§ **Raw data**
○ ○ ○ ○ ○ ○ ○

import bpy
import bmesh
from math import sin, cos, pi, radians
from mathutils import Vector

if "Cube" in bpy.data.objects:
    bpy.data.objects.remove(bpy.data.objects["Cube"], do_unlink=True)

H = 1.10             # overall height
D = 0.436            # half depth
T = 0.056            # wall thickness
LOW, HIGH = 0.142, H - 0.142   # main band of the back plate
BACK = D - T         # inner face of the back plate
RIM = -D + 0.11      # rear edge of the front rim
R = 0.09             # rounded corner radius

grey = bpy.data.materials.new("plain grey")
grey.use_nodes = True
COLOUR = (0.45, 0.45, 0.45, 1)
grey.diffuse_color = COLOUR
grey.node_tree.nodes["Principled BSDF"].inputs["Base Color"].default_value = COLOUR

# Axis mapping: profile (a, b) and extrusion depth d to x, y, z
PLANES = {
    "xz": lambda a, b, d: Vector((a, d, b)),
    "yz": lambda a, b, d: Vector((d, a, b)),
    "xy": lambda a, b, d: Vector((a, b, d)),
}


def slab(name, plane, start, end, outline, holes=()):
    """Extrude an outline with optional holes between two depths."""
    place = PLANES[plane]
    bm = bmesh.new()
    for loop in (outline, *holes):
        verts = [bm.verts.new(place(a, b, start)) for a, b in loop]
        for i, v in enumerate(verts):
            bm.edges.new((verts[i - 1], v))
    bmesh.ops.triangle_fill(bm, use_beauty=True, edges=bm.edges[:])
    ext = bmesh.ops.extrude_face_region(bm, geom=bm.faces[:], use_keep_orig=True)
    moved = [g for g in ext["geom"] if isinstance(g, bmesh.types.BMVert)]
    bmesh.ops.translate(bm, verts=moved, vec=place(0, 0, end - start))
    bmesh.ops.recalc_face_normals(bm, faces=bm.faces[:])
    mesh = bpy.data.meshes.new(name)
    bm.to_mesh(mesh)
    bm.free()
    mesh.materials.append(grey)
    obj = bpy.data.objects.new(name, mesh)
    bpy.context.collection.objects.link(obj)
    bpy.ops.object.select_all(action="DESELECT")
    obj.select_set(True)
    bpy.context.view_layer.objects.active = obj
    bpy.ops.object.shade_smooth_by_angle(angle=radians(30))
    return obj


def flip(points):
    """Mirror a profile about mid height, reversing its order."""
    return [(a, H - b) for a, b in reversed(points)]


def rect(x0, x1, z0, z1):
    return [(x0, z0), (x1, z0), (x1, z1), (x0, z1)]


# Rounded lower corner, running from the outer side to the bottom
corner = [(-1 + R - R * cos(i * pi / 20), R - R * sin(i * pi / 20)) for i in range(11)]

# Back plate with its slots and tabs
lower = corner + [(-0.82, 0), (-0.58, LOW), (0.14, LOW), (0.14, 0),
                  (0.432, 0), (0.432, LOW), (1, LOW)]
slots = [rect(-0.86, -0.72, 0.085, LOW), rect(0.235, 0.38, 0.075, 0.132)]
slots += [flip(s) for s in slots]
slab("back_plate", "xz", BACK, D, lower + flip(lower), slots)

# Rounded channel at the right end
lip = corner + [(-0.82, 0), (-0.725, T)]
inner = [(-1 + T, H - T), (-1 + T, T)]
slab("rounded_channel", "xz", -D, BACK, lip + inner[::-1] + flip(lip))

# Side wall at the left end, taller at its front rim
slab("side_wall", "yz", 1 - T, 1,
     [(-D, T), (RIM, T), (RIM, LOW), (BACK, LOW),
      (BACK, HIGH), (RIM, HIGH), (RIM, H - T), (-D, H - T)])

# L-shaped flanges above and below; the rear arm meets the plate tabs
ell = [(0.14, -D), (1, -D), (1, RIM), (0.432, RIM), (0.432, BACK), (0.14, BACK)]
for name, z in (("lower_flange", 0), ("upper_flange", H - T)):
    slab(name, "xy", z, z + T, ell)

○ ○ ○ ○ ○ ○ ○

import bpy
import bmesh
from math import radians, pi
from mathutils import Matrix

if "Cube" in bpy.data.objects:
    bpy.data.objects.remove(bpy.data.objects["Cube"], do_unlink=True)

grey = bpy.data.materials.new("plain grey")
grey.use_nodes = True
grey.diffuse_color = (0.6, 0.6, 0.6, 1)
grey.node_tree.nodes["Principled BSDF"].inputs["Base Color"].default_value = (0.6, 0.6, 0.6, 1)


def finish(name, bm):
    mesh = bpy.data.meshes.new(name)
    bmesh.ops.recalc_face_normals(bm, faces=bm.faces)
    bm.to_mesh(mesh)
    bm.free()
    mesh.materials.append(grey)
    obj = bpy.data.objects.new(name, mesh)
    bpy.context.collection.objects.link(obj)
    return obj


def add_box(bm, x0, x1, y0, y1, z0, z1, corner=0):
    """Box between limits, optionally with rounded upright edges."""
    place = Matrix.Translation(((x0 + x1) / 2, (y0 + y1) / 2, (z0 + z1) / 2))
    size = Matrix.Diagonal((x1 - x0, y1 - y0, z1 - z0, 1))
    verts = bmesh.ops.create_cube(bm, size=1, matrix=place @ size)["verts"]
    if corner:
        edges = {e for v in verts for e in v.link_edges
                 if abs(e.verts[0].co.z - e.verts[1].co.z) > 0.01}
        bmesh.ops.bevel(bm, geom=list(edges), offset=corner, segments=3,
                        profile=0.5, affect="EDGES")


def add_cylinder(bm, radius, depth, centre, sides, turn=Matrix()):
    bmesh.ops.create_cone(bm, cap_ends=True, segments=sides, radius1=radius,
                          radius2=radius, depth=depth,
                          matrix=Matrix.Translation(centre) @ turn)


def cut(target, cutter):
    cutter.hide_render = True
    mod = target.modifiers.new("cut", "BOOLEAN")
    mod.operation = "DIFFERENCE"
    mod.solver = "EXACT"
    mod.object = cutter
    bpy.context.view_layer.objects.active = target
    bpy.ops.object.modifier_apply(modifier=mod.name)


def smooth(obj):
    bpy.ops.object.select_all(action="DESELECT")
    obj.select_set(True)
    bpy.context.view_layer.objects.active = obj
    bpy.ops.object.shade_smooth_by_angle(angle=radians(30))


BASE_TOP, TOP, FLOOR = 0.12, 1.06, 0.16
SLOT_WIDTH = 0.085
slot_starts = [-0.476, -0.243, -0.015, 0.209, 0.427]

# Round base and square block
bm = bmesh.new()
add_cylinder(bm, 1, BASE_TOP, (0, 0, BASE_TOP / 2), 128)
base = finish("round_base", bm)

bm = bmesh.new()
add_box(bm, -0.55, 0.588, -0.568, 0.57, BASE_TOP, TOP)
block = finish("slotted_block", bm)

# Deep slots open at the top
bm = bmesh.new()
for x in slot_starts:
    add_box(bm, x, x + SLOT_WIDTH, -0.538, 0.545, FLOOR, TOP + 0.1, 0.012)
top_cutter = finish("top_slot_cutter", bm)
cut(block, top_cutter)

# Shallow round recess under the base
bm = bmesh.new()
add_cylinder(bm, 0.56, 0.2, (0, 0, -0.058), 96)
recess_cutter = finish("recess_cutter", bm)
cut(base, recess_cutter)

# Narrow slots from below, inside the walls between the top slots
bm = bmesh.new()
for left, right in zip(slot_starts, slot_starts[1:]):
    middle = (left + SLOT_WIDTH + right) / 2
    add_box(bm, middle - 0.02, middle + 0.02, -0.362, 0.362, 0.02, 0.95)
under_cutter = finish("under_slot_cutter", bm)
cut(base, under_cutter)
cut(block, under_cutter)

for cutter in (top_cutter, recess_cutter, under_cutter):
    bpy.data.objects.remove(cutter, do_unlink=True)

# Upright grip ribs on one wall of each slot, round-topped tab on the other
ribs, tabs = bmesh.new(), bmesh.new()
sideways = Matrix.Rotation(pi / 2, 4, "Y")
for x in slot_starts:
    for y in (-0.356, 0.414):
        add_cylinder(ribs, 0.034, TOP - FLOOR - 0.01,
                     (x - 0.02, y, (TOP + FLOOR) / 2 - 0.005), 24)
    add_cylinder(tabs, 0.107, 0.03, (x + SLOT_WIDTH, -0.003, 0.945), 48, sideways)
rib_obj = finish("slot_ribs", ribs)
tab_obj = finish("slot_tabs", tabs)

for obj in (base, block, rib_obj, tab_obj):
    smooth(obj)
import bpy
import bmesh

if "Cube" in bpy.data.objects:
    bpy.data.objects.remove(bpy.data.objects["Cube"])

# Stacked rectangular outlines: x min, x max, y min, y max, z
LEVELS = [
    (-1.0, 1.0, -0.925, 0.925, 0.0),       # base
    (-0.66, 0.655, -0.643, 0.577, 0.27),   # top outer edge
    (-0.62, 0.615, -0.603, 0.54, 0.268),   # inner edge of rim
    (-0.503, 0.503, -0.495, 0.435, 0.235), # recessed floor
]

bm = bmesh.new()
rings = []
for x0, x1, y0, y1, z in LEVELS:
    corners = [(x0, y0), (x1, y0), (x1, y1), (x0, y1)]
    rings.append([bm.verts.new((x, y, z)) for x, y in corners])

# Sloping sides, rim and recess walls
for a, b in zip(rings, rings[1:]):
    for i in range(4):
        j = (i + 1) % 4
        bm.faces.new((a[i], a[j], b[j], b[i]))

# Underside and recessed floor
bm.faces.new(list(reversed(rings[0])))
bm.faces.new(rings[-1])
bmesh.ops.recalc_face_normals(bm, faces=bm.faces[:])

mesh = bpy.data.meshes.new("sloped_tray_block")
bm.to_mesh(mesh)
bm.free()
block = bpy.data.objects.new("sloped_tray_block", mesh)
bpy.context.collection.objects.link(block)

○ ○ ○ ○ ○ ○ ○

§ **Assignment**
Starting at the line above that contains "add_cylinder(tabs, 0.107, 0.03, (x", repeat each line exactly up to and including the line that contains "bpy.context.collection.objects.link(block)", and stop there.

§ **Reply to the task**
    add_cylinder(tabs, 0.107, 0.03, (x + SLOT_WIDTH, -0.003, 0.945), 48, sideways)
rib_obj = finish("slot_ribs", ribs)
tab_obj = finish("slot_tabs", tabs)

for obj in (base, block, rib_obj, tab_obj):
    smooth(obj)
import bpy
import bmesh

if "Cube" in bpy.data.objects:
    bpy.data.objects.remove(bpy.data.objects["Cube"])

# Stacked rectangular outlines: x min, x max, y min, y max, z
LEVELS = [
    (-1.0, 1.0, -0.925, 0.925, 0.0),       # base
    (-0.66, 0.655, -0.643, 0.577, 0.27),   # top outer edge
    (-0.62, 0.615, -0.603, 0.54, 0.268),   # inner edge of rim
    (-0.503, 0.503, -0.495, 0.435, 0.235), # recessed floor
]

bm = bmesh.new()
rings = []
for x0, x1, y0, y1, z in LEVELS:
    corners = [(x0, y0), (x1, y0), (x1, y1), (x0, y1)]
    rings.append([bm.verts.new((x, y, z)) for x, y in corners])

# Sloping sides, rim and recess walls
for a, b in zip(rings, rings[1:]):
    for i in range(4):
        j = (i + 1) % 4
        bm.faces.new((a[i], a[j], b[j], b[i]))

# Underside and recessed floor
bm.faces.new(list(reversed(rings[0])))
bm.faces.new(rings[-1])
bmesh.ops.recalc_face_normals(bm, faces=bm.faces[:])

mesh = bpy.data.meshes.new("sloped_tray_block")
bm.to_mesh(mesh)
bm.free()
block = bpy.data.objects.new("sloped_tray_block", mesh)
bpy.context.collection.objects.link(block)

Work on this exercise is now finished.